__Assigned task__
Every entry below should appear in the answer exactly as written, apart from the pictures.

__Source records__

__________

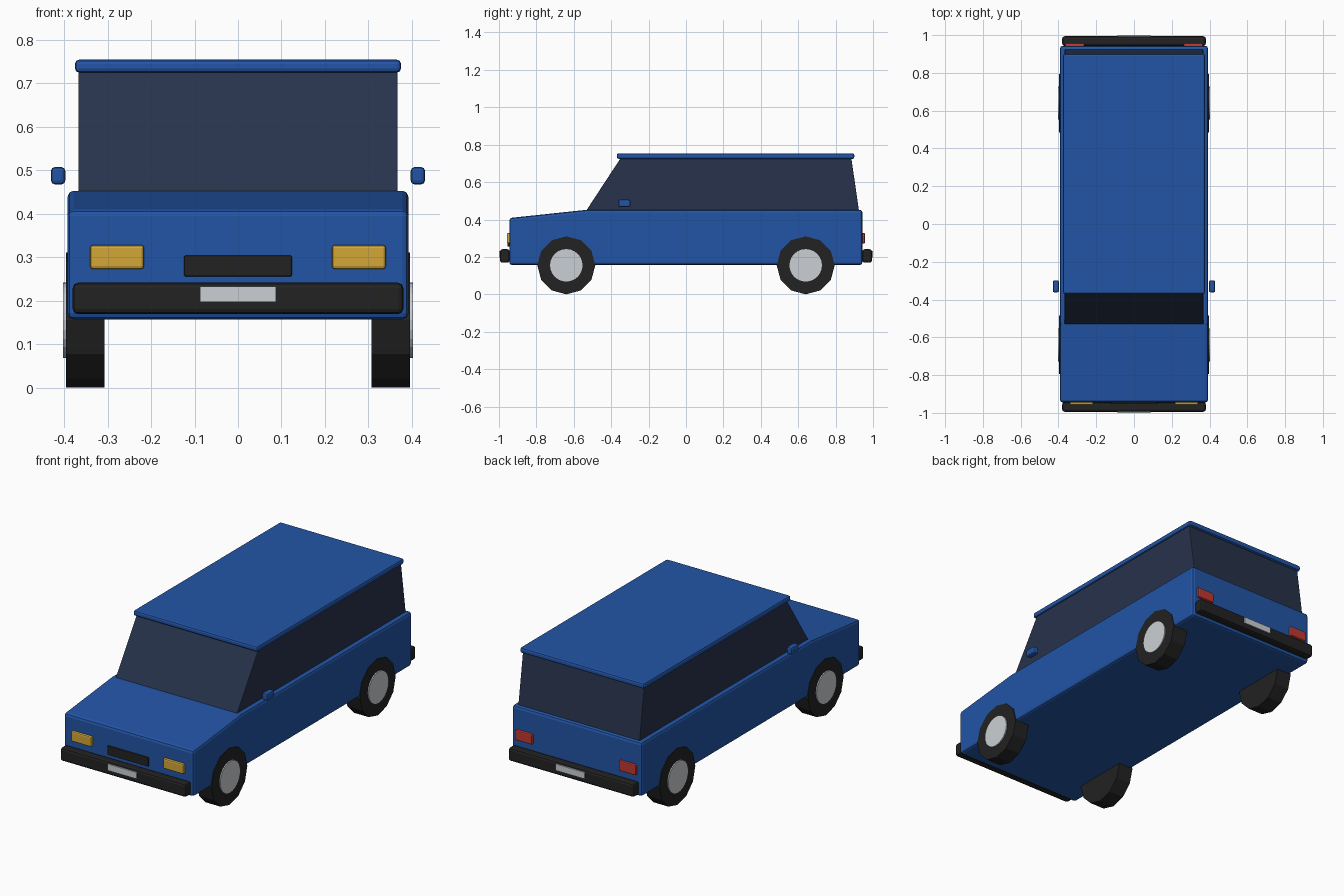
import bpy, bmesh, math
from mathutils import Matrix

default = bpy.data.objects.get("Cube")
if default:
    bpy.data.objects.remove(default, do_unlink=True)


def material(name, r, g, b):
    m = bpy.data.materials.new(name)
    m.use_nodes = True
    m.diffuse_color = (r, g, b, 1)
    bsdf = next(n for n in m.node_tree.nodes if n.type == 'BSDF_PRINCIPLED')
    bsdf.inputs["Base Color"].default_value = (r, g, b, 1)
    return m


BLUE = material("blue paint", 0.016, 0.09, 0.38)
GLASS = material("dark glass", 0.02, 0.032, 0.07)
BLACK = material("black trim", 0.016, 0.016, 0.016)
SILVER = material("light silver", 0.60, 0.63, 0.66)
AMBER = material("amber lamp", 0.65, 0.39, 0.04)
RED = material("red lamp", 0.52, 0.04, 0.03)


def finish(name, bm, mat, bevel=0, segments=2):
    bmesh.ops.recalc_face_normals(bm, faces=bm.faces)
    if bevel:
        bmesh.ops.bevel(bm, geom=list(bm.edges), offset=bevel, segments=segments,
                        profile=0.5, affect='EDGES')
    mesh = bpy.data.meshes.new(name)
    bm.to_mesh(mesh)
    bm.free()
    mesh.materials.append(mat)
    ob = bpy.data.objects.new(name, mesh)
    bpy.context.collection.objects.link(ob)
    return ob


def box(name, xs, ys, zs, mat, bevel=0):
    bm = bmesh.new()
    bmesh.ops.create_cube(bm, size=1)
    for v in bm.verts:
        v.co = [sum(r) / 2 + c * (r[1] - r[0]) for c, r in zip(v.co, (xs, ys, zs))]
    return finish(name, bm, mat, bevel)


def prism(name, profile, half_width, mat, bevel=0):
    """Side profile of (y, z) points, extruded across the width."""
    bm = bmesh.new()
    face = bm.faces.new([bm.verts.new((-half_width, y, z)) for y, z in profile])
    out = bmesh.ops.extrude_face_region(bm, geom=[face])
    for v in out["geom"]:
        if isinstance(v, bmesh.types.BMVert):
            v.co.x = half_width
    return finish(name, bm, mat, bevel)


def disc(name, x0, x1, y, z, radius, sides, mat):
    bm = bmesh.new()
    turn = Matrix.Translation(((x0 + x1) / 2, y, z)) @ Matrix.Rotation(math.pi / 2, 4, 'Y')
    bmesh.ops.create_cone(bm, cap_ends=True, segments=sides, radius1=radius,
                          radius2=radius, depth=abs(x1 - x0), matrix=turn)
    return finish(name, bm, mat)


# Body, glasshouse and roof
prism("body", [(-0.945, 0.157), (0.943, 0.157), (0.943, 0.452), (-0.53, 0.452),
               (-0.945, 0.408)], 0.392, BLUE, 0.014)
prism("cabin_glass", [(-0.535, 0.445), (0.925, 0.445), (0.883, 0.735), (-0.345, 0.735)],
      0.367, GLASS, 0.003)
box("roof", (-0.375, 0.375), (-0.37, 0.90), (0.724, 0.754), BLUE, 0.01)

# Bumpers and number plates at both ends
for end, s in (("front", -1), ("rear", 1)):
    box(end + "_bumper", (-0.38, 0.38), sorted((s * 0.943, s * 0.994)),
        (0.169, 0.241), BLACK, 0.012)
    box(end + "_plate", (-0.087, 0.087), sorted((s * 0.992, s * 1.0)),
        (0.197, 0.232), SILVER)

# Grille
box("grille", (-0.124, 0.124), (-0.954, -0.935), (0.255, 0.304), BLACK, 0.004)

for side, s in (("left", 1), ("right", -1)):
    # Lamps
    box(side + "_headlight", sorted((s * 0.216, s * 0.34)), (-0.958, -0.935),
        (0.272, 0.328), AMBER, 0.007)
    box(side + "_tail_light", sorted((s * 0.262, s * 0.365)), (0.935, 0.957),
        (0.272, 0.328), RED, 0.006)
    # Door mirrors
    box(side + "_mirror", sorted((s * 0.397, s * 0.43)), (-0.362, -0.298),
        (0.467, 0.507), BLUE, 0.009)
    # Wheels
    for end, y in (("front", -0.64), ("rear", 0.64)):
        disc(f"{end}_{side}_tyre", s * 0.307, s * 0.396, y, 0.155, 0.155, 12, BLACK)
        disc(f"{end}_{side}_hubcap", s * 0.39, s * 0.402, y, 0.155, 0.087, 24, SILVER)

__________

__Written response__
import bpy, bmesh, math
from mathutils import Matrix

default = bpy.data.objects.get("Cube")
if default:
    bpy.data.objects.remove(default, do_unlink=True)


def material(name, r, g, b):
    m = bpy.data.materials.new(name)
    m.use_nodes = True
    m.diffuse_color = (r, g, b, 1)
    bsdf = next(n for n in m.node_tree.nodes if n.type == 'BSDF_PRINCIPLED')
    bsdf.inputs["Base Color"].default_value = (r, g, b, 1)
    return m


BLUE = material("blue paint", 0.016, 0.09, 0.38)
GLASS = material("dark glass", 0.02, 0.032, 0.07)
BLACK = material("black trim", 0.016, 0.016, 0.016)
SILVER = material("light silver", 0.60, 0.63, 0.66)
AMBER = material("amber lamp", 0.65, 0.39, 0.04)
RED = material("red lamp", 0.52, 0.04, 0.03)


def finish(name, bm, mat, bevel=0, segments=2):
    bmesh.ops.recalc_face_normals(bm, faces=bm.faces)
    if bevel:
        bmesh.ops.bevel(bm, geom=list(bm.edges), offset=bevel, segments=segments,
                        profile=0.5, affect='EDGES')
    mesh = bpy.data.meshes.new(name)
    bm.to_mesh(mesh)
    bm.free()
    mesh.materials.append(mat)
    ob = bpy.data.objects.new(name, mesh)
    bpy.context.collection.objects.link(ob)
    return ob


def box(name, xs, ys, zs, mat, bevel=0):
    bm = bmesh.new()
    bmesh.ops.create_cube(bm, size=1)
    for v in bm.verts:
        v.co = [sum(r) / 2 + c * (r[1] - r[0]) for c, r in zip(v.co, (xs, ys, zs))]
    return finish(name, bm, mat, bevel)


def prism(name, profile, half_width, mat, bevel=0):
    """Side profile of (y, z) points, extruded across the width."""
    bm = bmesh.new()
    face = bm.faces.new([bm.verts.new((-half_width, y, z)) for y, z in profile])
    out = bmesh.ops.extrude_face_region(bm, geom=[face])
    for v in out["geom"]:
        if isinstance(v, bmesh.types.BMVert):
            v.co.x = half_width
    return finish(name, bm, mat, bevel)


def disc(name, x0, x1, y, z, radius, sides, mat):
    bm = bmesh.new()
    turn = Matrix.Translation(((x0 + x1) / 2, y, z)) @ Matrix.Rotation(math.pi / 2, 4, 'Y')
    bmesh.ops.create_cone(bm, cap_ends=True, segments=sides, radius1=radius,
                          radius2=radius, depth=abs(x1 - x0), matrix=turn)
    return finish(name, bm, mat)


# Body, glasshouse and roof
prism("body", [(-0.945, 0.157), (0.943, 0.157), (0.943, 0.452), (-0.53, 0.452),
               (-0.945, 0.408)], 0.392, BLUE, 0.014)
prism("cabin_glass", [(-0.535, 0.445), (0.925, 0.445), (0.883, 0.735), (-0.345, 0.735)],
      0.367, GLASS, 0.003)
box("roof", (-0.375, 0.375), (-0.37, 0.90), (0.724, 0.754), BLUE, 0.01)

# Bumpers and number plates at both ends
for end, s in (("front", -1), ("rear", 1)):
    box(end + "_bumper", (-0.38, 0.38), sorted((s * 0.943, s * 0.994)),
        (0.169, 0.241), BLACK, 0.012)
    box(end + "_plate", (-0.087, 0.087), sorted((s * 0.992, s * 1.0)),
        (0.197, 0.232), SILVER)

# Grille
box("grille", (-0.124, 0.124), (-0.954, -0.935), (0.255, 0.304), BLACK, 0.004)

for side, s in (("left", 1), ("right", -1)):
    # Lamps
    box(side + "_headlight", sorted((s * 0.216, s * 0.34)), (-0.958, -0.935),
        (0.272, 0.328), AMBER, 0.007)
    box(side + "_tail_light", sorted((s * 0.262, s * 0.365)), (0.935, 0.957),
        (0.272, 0.328), RED, 0.006)
    # Door mirrors
    box(side + "_mirror", sorted((s * 0.397, s * 0.43)), (-0.362, -0.298),
        (0.467, 0.507), BLUE, 0.009)
    # Wheels
    for end, y in (("front", -0.64), ("rear", 0.64)):
        disc(f"{end}_{side}_tyre", s * 0.307, s * 0.396, y, 0.155, 0.155, 12, BLACK)
        disc(f"{end}_{side}_hubcap", s * 0.39, s * 0.402, y, 0.155, 0.087, 24, SILVER)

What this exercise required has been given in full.